Tympanometry: What is it and how can it help diagnose?

Whenever you go to the hearing care professional’s office for your annual hearing exam they usually say they want to do “a pressure test”. This test is called tympanometry. It is a very important test used to assess the health of the middle ear. 

 

What the test is?

By presenting a low tone of 226Hz while simultaneously changing the pressure of the eardrum a hearing care professional can learn a lot about the health of a person’s middle ear. The eardrum reacts differently to the changing pressure and the low tone will bounce off the eardrum differently based upon the pressure change. Your hearing care professional will place a small probe with a sanitary tip on the end and place this in your ear. The machine will present the tone and change the pressure with a suitable “seal” that the hearing care professional will obtain. 

 

How to interpret it? 

After the test is completed there are several pieces of information that will be obtained that the hearing care professional will interpret based on standardized norms based on age and gender. Tympanometry gives us information on: 

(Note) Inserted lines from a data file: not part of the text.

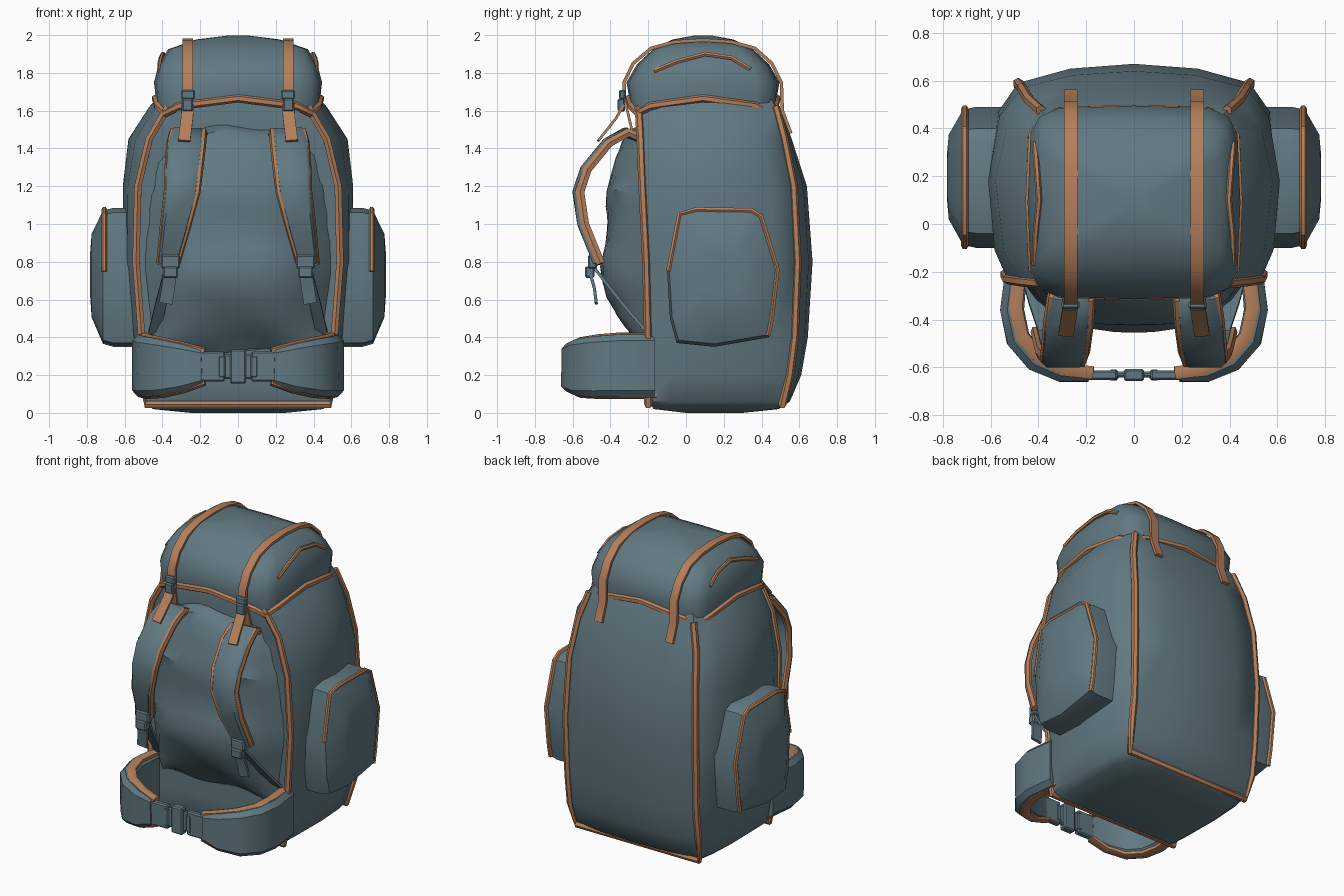
import bpy, bmesh, math
from mathutils import Vector

if "Cube" in bpy.data.objects:
    bpy.data.objects.remove(bpy.data.objects["Cube"])


def material(name, rgb):
    m = bpy.data.materials.new(name)
    m.diffuse_color = (*rgb, 1)
    m.use_nodes = True
    m.node_tree.nodes["Principled BSDF"].inputs["Base Color"].default_value = m.diffuse_color
    return m


TEAL = material("slate teal fabric", (0.12, 0.19, 0.22))
TAN = material("tan orange trim", (0.46, 0.215, 0.105))


def finish(name, bm, mat, angle=40):
    bmesh.ops.recalc_face_normals(bm, faces=bm.faces)
    me = bpy.data.meshes.new(name)
    bm.to_mesh(me)
    bm.free()
    me.materials.append(mat)
    ob = bpy.data.objects.new(name, me)
    bpy.context.collection.objects.link(ob)
    bpy.ops.object.select_all(action='DESELECT')
    ob.select_set(True)
    bpy.context.view_layer.objects.active = ob
    bpy.ops.object.shade_smooth_by_angle(angle=math.radians(angle))
    return ob


def loft(name, rings, mat, closed=False, angle=40):
    """Skin a list of equal-length rings, capping the ends unless closed."""
    bm = bmesh.new()
    vs = [[bm.verts.new(p) for p in r] for r in rings]
    n = len(vs[0])
    for i in range(len(vs) if closed else len(vs) - 1):
        a, b = vs[i], vs[(i + 1) % len(vs)]
        for j in range(n):
            k = (j + 1) % n
            bm.faces.new((a[j], a[k], b[k], b[j]))
    if not closed:
        bm.faces.new(vs[0])
        bm.faces.new(vs[-1])
    return finish(name, bm, mat, angle)


FLAT = [(1, 1), (-1, 1), (-1, -1), (1, -1)]
ROUND = [(math.cos(math.pi * i / 3), math.sin(math.pi * i / 3)) for i in range(6)]
PAD = [(1, .4), (.8, 1), (-.8, 1), (-1, .4), (-1, -.4), (-.8, -1), (.8, -1), (1, -.4)]


def sweep(name, path, w, t, ref, mat, section=ROUND, closed=False):
    """Sweep a section along a path; w runs along ref, t across it."""
    pts = [Vector(p) for p in path]
    n = len(pts)
    w = w if isinstance(w, list) else [w] * n
    t = t if isinstance(t, list) else [t] * n
    rings = []
    for i, p in enumerate(pts):
        a = pts[(i - 1) % n] if closed else pts[max(i - 1, 0)]
        b = pts[(i + 1) % n] if closed else pts[min(i + 1, n - 1)]
        d = (b - a).normalized()
        s = Vector(ref)
        s = (s - d * s.dot(d)).normalized()
        m = d.cross(s)
        rings.append([p + s * w[i] * u + m * t[i] * v for u, v in section])
    return loft(name, rings, mat, closed)


def box(name, c, size, mat=TEAL, bevel=0.008):
    bm = bmesh.new()
    bmesh.ops.create_cube(bm, size=1)
    for v in bm.verts:
        v.co = Vector([c[i] + v.co[i] * size[i] for i in range(3)])
    bmesh.ops.bevel(bm, geom=bm.edges[:], offset=bevel, segments=1, affect='EDGES')
    return finish(name, bm, mat, 20)


X, Y, Z = (1, 0, 0), (0, 1, 0), (0, 0, 1)

# Main bag: z, front / middle / back half widths, front y, back corner y, back middle y
levels = [(0, .25, .25, .25, 0, .30, .30), (.02, .44, .45, .42, -.17, .47, .49),
          (.06, .49, .50, .46, -.20, .51, .55), (.20, .51, .54, .48, -.20, .55, .61),
          (.40, .51, .57, .48, -.20, .575, .645), (.80, .54, .61, .485, -.21, .59, .67),
          (1.2, .53, .61, .47, -.23, .57, .64), (1.45, .47, .58, .44, -.24, .52, .56),
          (1.62, .37, .47, .39, -.25, .475, .495), (1.72, .33, .38, .34, -.22, .42, .44)]


def body_ring(z, wf, wm, wb, yf, yb, ym):
    half = [(0, yf), (wf * .5, yf), (wf, yf), ((wf + 2 * wm) / 3, yf + .12), (wm, .18),
            ((wb + 2 * wm) / 3, yb - .12), (wb, yb), (wb * .55, (yb + 3 * ym) / 4), (0, ym)]
    full = half + [(-x, y) for x, y in half[-2:0:-1]]
    return [(x, y, z) for x, y in full]


rings = [body_ring(*l) for l in levels]
loft("main_bag", rings, TEAL)

# Piping round the front and back panels of the bag
for label, r, l in (("front", 2, 14), ("back", 6, 10)):
    path = [g[l] for g in rings[8:1:-1]] + [g[r] for g in rings[2:9]]
    path = [(x, y, max(z, .045) if z > .1 else .045) for x, y, z in path]
    sweep(label + "_panel_piping", path, .022, .022, Y, TAN)

# Padded, gathered back rest on the front side: z, y, half width
rest = [(.33, -.21, .42), (.40, -.27, .44), (.46, -.33, .45), (.54, -.37, .46), (.62, -.42, .47),
        (.70, -.44, .48), (.78, -.455, .49), (.86, -.43, .49), (.94, -.42, .49), (1.02, -.415, .48),
        (1.10, -.425, .48), (1.18, -.42, .47), (1.26, -.40, .46), (1.34, -.37, .44),
        (1.42, -.34, .42), (1.48, -.30, .38), (1.52, -.24, .33)]
rows = []
for i, (z, y, w) in enumerate(rest):
    row = []
    for k in range(13):
        u = (k - 6) / 6
        fold = .02 * (-1) ** i * abs(u) ** 1.5 * (1 - u ** 6) * 1.5
        row.append((u * w, -.21 + (y + .21) * (1 - abs(u) ** 3) + fold,
                    z - .03 * u * u + .015 * math.sin(5 * u + i)))
    rows.append(row + [(w * .8, -.15, z), (-w * .8, -.15, z)])
loft("back_rest_padding", rows, TEAL, angle=35)


# Domed lid with a wavy hem
def lid_ring(hx, hy, z, wave=0):
    out = []
    for i in range(16):
        a = math.pi * i / 8
        c, s = math.cos(a), math.sin(a)
        out.append((hx * math.copysign(abs(c) ** .35 if abs(c) > 1e-6 else 0, c),
                    .09 + hy * math.copysign(abs(s) ** .35 if abs(s) > 1e-6 else 0, s),
                    z + wave * math.cos(2 * a) ** 2))
    return out


hem = lid_ring(.435, .39, 1.585, .08)
loft("lid", [lid_ring(.3, .28, 1.66), hem, lid_ring(.445, .405, 1.75), lid_ring(.42, .35, 1.845),
             lid_ring(.37, .265, 1.925), lid_ring(.22, .16, 1.977), lid_ring(.06, .05, 1.997)], TEAL)
sweep("lid_hem_piping", hem, .022, .022, Z, TAN, closed=True)

pocket = [(-.10, .75), (-.04, 1.06), (.05, 1.085), (.35, 1.08), (.40, 1.05), (.49, .76),
          (.46, .5), (.44, .4), (.15, .35), (-.05, .37), (-.085, .5)]

for s, side in ((1, "right"), (-1, "left")):
    def m(pts):
        return [(s * p[0], p[1], p[2]) for p in pts]

    # Lid straps with buckles and loose tails
    over = [(-.325, 1.62), (-.328, 1.75), (-.28, 1.85), (-.185, 1.93), (-.06, 1.964), (.09, 1.974),
            (.24, 1.964), (.365, 1.93), (.455, 1.85), (.505, 1.75), (.51, 1.60), (.555, 1.48)]
    sweep(side + "_lid_strap", m([(.265, y, z) for y, z in over]), .028, .009, X, TAN, FLAT)
    sweep(side + "_lid_strap_anchor", m([(.27, -.32, 1.64), (.28, -.28, 1.47)]), .028, .007, X, TAN, FLAT)
    sweep(side + "_lid_strap_tail", m([(.265, -.33, 1.63), (.27, -.37, 1.56), (.285, -.465, 1.44)]),
          .032, .007, X, TAN, FLAT)
    box(side + "_lid_buckle_top", (s * .265, -.338, 1.685), (.075, .035, .05))
    box(side + "_lid_buckle_bottom", (s * .267, -.342, 1.63), (.06, .04, .07))

    # Lid zip
    sweep(side + "_lid_zip", m([(.415, -.17, 1.81), (.412, -.05, 1.86), (.397, .1, 1.9),
                                (.407, .24, 1.88), (.415, .34, 1.82)]), .013, .013, X, TAN)

    # Side pocket and its zip
    def outline(x, k):
        return [(s * x, .2 + (y - .2) * k, .74 + (z - .74) * k) for y, z in pocket]
    loft(side + "_pocket", [outline(.5, 1), outline(.66, 1), outline(.715, .96),
                            outline(.775, .6), outline(.783, .3)], TEAL, angle=30)
    rim = outline(.708, .975)
    sweep(side + "_pocket_zip", rim[:8], .015, .015, X, TAN)

    # Shoulder strap with bound edges
    pts = [(.25, -.24, 1.45), (.265, -.32, 1.485), (.275, -.42, 1.43), (.288, -.535, 1.29),
           (.297, -.575, 1.17), (.33, -.55, 1.0), (.37, -.465, .79)]
    w = [.08, .09, .095, .092, .086, .072, .05]
    sweep(side + "_shoulder_strap", m(pts), w, .025, X, TEAL, PAD)
    for e, dy, label in ((-.95, 0, "inner"), (.92, .014, "outer")):
        edge = [(p[0] + e * k, p[1] + dy, p[2]) for p, k in zip(pts, w)]
        sweep(f"{side}_strap_{label}_binding", m(edge), .017, .026, X, TAN)

    # Strap adjuster: buckle, webbing and loose end
    box(side + "_adjuster_buckle", (s * .357, -.495, .80), (.10, .05, .07))
    box(side + "_adjuster_clip", (s * .357, -.51, .745), (.08, .05, .06))
    sweep(side + "_adjuster_webbing", m([(.36, -.48, .76), (.41, -.33, .57), (.445, -.20, .42)]),
          .03, .008, X, TEAL, FLAT)
    sweep(side + "_adjuster_loose_end", m([(.357, -.51, .75), (.37, -.485, .66), (.383, -.475, .58)]),
          .035, .008, X, TEAL, FLAT)

    # Hip belt wing with bound edges
    belt = [(.49, -.17, .25), (.51, -.36, .25), (.485, -.48, .245), (.41, -.57, .24),
            (.30, -.62, .24), (.19, -.635, .245)]
    h = [.165, .165, .16, .15, .125, .09]
    sweep(side + "_hip_belt", m(belt), h, [.045, .05, .05, .048, .042, .025], Z, TEAL, PAD)
    for e, label in ((1, "upper"), (-1, "lower")):
        edge = [(p[0] - .015, p[1] + .012, p[2] + e * (k - .008)) for p, k in zip(belt, h)]
        sweep(f"{side}_belt_{label}_binding", m(edge), .019, .032, Z, TAN)
    box(side + "_belt_buckle_half", (s * .14, -.632, .245), (.14, .04, .16))
    box(side + "_belt_buckle_prong", (s * .085, -.632, .245), (.04, .045, .12))

# Belt buckle centre
box("belt_buckle_centre", (0, -.632, .245), (.085, .05, .18))
box("belt_buckle_bar", (0, -.63, .245), (.24, .025, .13))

  • The volume of the ear canal
  • The peak movement of the eardrum at what pressure 
  • The amount of peak movement of the eardrum

These three pieces of information can help a hearing care professional assess the next steps and the health of the system. There is a standardized norm that classifies a tympanogram based on a letter system. 

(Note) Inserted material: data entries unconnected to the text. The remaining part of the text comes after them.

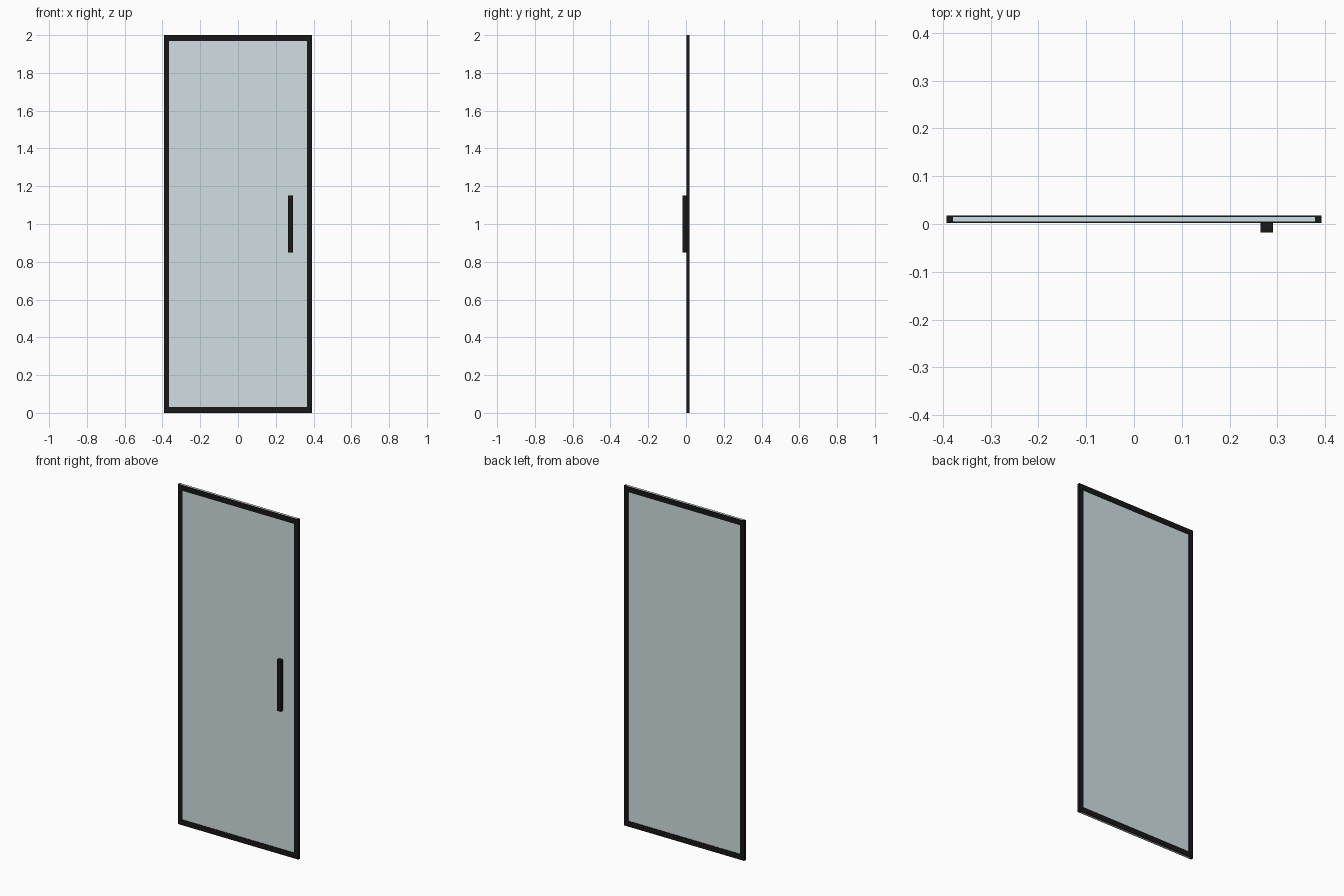
import bpy, bmesh

if "Cube" in bpy.data.objects:
    bpy.data.objects.remove(bpy.data.objects["Cube"])

W, INNER, WEB = 0.392, 0.364, 0.379   # outer half width, opening half width, glass edge
Y0, Y1, T = 0.002, 0.018, 0.003      # frame depth range and lip thickness
H, RAIL = 2.0, 0.032


def material(name, color):
    m = bpy.data.materials.new(name)
    m.diffuse_color = color
    m.use_nodes = True
    m.node_tree.nodes["Principled BSDF"].inputs["Base Color"].default_value = m.diffuse_color
    return m


black = material("black_metal", (0.009, 0.009, 0.009, 1))
tint = material("tinted_glass", (0.63, 0.74, 0.76, 0.5))


def add_object(name, bm, mat):
    bmesh.ops.recalc_face_normals(bm, faces=bm.faces)
    me = bpy.data.meshes.new(name)
    bm.to_mesh(me)
    bm.free()
    me.materials.append(mat)
    ob = bpy.data.objects.new(name, me)
    bpy.context.collection.objects.link(ob)
    return ob


def extrude_z(name, profile, z0, z1, mat):
    bm = bmesh.new()
    face = bm.faces.new([bm.verts.new((x, y, z0)) for x, y in profile])
    ext = bmesh.ops.extrude_face_region(bm, geom=[face])
    verts = [g for g in ext["geom"] if isinstance(g, bmesh.types.BMVert)]
    bmesh.ops.translate(bm, verts=verts, vec=(0, 0, z1 - z0))
    return add_object(name, bm, mat)


def box(name, x0, x1, y0, y1, z0, z1, mat):
    return extrude_z(name, [(x0, y0), (x1, y0), (x1, y1), (x0, y1)], z0, z1, mat)


# Side posts: channels that grip the glass edges
for side, s in (("left", -1), ("right", 1)):
    channel = [(W, Y0), (W, Y1), (INNER, Y1), (INNER, Y1 - T),
               (WEB, Y1 - T), (WEB, Y0 + T), (INNER, Y0 + T), (INNER, Y0)]
    extrude_z(side + "_post", [(s * x, y) for x, y in channel], 0, H, black)

# Top and bottom rails: thin strips on both faces of the glass
for level, z in (("bottom", 0), ("top", H - RAIL)):
    for face, y in (("front", Y0), ("back", Y1 - T)):
        box(f"{level}_rail_{face}", -INNER, INNER, y, y + T, z, z + RAIL, black)

# Glass pane, running the full height between the lips
box("glass_pane", -WEB, WEB, Y0 + T, Y1 - T, 0, H, tint)

# Pull handle, standing on the front of the glass
box("handle", 0.265, 0.291, -0.018, Y0 + T, 0.85, 1.15, black)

Type A – This indicates that the volume, pressure, and movement of the eardrum are within normal limits based on age and gender norms. This tympanogram looks like a “mountain” with a notable peak. 

Type B – This indicates that the eardrum movement is not within normal limits based on age and gender norms. This tympanogram will typically look like a flat line or a very shallow peak. 

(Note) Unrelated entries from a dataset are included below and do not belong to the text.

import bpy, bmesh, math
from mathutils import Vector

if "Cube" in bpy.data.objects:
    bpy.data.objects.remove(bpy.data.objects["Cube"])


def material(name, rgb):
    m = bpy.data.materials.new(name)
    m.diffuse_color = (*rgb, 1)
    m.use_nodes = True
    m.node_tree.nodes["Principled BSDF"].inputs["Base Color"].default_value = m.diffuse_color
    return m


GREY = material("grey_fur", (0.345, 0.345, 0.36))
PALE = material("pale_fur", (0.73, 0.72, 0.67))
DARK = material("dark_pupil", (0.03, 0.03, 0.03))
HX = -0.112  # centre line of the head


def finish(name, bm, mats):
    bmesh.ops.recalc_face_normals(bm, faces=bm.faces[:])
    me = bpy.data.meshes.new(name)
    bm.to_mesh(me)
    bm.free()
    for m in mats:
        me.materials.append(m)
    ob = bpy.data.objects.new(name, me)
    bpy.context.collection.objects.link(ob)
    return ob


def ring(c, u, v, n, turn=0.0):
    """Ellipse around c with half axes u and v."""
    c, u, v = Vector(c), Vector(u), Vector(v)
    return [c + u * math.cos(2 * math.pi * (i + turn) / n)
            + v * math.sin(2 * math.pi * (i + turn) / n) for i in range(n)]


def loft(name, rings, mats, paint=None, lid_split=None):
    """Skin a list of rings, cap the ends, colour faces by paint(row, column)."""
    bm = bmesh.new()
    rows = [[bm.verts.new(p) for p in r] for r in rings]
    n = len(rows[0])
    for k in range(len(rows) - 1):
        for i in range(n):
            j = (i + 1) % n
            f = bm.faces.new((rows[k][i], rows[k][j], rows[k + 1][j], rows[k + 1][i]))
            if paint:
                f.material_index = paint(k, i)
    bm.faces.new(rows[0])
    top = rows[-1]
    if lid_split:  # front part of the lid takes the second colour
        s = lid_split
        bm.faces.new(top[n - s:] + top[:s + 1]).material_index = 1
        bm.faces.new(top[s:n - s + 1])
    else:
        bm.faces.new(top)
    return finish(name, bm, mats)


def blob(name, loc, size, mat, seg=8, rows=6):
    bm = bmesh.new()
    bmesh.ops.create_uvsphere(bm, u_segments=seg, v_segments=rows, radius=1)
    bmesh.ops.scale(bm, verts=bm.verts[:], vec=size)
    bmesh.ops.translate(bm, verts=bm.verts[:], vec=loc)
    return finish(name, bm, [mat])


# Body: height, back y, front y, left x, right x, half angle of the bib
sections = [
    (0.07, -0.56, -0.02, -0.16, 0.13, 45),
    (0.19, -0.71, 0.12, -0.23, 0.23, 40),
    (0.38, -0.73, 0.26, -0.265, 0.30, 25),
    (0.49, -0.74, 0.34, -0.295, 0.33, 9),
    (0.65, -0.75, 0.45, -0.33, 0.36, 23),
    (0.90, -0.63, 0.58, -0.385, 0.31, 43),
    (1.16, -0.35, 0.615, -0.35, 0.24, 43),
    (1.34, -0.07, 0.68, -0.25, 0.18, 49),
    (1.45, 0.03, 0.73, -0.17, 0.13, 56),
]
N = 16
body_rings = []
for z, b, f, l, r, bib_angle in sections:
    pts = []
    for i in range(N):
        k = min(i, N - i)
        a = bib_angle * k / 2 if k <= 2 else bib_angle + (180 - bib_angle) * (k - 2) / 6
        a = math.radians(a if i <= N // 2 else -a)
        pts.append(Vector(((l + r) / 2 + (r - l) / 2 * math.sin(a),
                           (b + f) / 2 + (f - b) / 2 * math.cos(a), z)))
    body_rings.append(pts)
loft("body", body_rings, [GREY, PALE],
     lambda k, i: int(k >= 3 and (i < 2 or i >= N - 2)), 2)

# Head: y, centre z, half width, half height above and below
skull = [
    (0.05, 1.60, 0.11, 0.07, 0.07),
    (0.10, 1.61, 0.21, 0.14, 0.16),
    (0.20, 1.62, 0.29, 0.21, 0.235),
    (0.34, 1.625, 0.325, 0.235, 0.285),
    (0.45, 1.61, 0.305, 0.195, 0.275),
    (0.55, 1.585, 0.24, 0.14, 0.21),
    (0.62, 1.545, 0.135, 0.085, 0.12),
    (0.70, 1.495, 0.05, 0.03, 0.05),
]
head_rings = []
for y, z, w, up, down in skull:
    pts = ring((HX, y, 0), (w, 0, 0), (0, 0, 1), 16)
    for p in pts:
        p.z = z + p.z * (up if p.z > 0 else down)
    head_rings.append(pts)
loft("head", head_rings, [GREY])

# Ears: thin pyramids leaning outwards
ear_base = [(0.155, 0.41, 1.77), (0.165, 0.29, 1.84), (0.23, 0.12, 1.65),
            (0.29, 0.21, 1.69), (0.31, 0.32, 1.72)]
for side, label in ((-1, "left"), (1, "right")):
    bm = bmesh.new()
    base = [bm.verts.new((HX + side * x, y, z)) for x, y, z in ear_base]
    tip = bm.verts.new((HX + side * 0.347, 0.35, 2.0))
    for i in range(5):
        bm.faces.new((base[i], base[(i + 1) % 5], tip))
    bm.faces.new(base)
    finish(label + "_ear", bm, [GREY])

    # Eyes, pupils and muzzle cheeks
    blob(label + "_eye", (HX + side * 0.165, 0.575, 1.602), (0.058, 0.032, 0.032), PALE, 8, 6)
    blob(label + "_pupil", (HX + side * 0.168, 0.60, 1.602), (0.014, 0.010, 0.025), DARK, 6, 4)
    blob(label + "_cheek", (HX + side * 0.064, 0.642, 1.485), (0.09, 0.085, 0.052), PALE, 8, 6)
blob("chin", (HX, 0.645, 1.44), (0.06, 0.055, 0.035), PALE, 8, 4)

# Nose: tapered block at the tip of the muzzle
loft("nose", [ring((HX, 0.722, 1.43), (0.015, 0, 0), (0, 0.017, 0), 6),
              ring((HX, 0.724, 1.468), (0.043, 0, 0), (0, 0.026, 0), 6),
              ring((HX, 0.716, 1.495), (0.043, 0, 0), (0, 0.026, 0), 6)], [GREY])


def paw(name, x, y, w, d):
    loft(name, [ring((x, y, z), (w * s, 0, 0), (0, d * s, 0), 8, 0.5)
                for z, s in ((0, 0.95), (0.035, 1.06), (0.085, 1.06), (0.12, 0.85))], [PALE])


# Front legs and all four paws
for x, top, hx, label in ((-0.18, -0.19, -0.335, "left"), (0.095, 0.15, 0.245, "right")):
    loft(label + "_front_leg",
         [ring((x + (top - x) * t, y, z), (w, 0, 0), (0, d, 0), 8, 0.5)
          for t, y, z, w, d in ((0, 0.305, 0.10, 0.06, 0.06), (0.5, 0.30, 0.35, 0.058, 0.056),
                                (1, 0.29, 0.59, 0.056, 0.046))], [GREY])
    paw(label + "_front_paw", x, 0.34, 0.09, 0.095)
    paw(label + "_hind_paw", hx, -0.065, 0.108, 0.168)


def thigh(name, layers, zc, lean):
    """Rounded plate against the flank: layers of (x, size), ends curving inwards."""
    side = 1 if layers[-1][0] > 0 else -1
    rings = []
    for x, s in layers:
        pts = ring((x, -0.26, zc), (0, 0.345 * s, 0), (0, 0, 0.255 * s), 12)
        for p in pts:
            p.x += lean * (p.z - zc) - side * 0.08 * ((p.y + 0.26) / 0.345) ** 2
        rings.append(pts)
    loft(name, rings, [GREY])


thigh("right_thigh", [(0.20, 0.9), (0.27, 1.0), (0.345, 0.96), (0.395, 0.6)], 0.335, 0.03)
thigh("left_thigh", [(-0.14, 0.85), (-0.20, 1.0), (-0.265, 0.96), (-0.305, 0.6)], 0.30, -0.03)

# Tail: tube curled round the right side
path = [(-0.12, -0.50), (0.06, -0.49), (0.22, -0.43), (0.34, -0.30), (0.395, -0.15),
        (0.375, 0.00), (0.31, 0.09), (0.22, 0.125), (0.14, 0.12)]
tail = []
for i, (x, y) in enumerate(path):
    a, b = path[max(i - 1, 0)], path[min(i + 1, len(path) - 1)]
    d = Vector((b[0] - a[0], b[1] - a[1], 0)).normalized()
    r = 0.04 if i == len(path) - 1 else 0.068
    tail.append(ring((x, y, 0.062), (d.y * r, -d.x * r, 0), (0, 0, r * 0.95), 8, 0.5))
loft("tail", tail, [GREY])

Type C – This indicates that the eardrum pressure is negative and not within normal limits. This tympanogram looks like a Type A tympanogram but the mountain peak is far off to the left. 

 

Different pathologies that correlate with Tympanometry

From this test a hearing care professional can see: 

  • if there are any perforations or holes in the eardrum
  • any blockage by earwax preventing sound from going in
  • the fluid of the middle ear behind the eardrum
  • The beginning or end of a middle ear infection
  • Disarticulation of the bones of the middle ears 
  • How allergies may be affecting the system

 

It is important to note that Tympanometry is a test that should be used in conjugation with other tests to confirm a diagnosis or pathology. It is, however, an important test to be done during your visit. Visit your local hearing care professional for your annual hearing test or if you have noticed any changes in your hearing.